The practice of consenting to electroconvulsive therapy in the European Union
Gazdag, G., Takács, R., Ungvari, G., & Sienaert, P. (2012). The practice of consenting to electroconvulsive therapy in the European Union. Journal of ECT, 28(1), 4–6. doi:10.1097/YCT.0b013e318223c63c
Objectives: To survey major aspects of obtaining informed consent to electroconvulsive therapy (ECT) in the countries of the European Union.
Methods: Leading professionals in the field of biological psychiatry in all European Union countries and Norway and Switzerland were approached by e-mail asking about the national practice of obtaining consent to ECT including the form of consent, the legality of consent by proxy, and consent to anesthesia and maintenance treatment.
Results: A considerable diversity was found across Europe regarding consent to ECT. In Slovenia and Luxembourg, ECT is not available at all. Informed consent is needed in written form in most European countries except for Sweden, Denmark, Finland, and Slovakia, where verbal consent is sufficient. Italy, Ireland, and Latvia are stricter in their approach because separate written consent is required before each ECT session.
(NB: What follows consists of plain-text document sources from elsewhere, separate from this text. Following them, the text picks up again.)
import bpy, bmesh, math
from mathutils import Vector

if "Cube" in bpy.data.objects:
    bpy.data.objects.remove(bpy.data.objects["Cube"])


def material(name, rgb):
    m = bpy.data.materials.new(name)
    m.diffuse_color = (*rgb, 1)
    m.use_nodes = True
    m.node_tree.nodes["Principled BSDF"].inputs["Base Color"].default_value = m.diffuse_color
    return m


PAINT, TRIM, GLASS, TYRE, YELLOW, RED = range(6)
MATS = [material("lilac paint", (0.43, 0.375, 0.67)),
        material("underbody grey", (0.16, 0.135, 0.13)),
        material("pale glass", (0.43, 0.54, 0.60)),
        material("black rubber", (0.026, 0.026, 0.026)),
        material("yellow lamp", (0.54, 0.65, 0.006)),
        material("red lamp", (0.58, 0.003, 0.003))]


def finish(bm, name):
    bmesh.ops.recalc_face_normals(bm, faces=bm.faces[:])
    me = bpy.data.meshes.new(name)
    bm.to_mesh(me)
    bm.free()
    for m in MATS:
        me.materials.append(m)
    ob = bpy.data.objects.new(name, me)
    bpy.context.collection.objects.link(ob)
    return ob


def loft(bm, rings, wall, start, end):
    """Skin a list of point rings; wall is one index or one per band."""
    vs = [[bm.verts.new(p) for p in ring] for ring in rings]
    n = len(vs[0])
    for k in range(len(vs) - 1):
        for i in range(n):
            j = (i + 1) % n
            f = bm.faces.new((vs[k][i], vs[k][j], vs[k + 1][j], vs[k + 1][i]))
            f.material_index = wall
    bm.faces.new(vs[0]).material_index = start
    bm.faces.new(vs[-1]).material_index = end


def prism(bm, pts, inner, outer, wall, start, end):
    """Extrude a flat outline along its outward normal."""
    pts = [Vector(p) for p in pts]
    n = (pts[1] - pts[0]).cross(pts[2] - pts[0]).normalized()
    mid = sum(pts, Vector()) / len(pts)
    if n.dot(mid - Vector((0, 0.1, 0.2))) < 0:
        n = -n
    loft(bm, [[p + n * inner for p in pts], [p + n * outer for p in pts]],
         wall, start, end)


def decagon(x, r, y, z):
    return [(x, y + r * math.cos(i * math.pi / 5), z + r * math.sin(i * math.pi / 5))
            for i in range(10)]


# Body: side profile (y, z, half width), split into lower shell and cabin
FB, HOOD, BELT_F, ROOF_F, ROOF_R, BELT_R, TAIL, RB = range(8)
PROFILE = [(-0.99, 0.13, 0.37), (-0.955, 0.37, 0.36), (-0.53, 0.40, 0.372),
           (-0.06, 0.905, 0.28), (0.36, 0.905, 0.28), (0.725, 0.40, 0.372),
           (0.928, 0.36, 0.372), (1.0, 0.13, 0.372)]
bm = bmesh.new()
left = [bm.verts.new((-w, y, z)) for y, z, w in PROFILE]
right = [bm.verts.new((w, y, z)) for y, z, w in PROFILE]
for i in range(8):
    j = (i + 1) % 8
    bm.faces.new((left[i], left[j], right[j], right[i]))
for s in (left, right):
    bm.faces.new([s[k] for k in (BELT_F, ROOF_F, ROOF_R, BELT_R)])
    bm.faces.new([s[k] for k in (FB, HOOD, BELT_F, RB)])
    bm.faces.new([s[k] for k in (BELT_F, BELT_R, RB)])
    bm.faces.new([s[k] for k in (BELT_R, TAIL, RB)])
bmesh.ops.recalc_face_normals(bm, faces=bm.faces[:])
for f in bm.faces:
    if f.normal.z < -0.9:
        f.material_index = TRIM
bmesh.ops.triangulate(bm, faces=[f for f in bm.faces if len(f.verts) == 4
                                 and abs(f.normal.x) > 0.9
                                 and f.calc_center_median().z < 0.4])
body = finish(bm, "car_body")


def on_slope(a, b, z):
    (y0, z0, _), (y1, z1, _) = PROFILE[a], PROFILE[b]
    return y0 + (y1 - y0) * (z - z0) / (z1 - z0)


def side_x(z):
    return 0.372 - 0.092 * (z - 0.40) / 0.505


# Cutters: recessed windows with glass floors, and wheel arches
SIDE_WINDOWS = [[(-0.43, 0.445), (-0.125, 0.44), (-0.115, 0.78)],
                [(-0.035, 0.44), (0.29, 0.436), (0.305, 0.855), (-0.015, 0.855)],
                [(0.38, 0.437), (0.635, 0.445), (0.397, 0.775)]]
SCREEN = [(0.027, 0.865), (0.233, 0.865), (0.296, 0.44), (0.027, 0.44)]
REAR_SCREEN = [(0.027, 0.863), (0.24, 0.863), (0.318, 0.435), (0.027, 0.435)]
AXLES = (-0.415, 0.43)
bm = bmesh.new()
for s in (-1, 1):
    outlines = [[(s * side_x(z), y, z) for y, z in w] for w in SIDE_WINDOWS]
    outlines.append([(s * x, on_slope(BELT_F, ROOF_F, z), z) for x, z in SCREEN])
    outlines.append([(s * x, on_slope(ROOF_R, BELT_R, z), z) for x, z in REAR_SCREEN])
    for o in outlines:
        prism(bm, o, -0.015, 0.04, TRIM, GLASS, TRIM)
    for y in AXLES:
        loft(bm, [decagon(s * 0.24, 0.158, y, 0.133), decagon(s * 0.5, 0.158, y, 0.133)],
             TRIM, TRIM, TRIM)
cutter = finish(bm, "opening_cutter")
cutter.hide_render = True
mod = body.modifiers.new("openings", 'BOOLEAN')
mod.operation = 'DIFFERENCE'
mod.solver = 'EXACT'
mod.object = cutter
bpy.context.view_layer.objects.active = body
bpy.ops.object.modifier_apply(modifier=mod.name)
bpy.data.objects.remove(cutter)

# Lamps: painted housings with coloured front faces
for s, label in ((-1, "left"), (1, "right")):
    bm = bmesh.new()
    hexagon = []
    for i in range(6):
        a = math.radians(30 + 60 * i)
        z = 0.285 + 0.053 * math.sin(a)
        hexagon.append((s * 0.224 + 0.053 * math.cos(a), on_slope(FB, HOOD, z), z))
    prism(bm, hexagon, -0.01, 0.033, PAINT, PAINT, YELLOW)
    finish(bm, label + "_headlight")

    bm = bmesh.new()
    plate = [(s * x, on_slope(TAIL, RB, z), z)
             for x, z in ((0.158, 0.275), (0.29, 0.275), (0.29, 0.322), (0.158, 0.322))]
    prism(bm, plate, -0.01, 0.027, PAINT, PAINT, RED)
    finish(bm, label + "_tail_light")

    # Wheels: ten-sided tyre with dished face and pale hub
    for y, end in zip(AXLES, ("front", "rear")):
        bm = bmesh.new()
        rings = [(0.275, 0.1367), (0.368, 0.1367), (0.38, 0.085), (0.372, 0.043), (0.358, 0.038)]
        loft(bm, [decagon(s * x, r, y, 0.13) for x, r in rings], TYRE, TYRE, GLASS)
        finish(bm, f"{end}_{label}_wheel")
Conclusion: The practice of obtaining informed consent varies from country to country reflecting the individual European Union countries’ jurisdiction and their sociocultural traditions as well as their different development of psychiatric services. In line with the increasing cooperation in health care, developing a unified way of obtaining consent for ECT is recommended.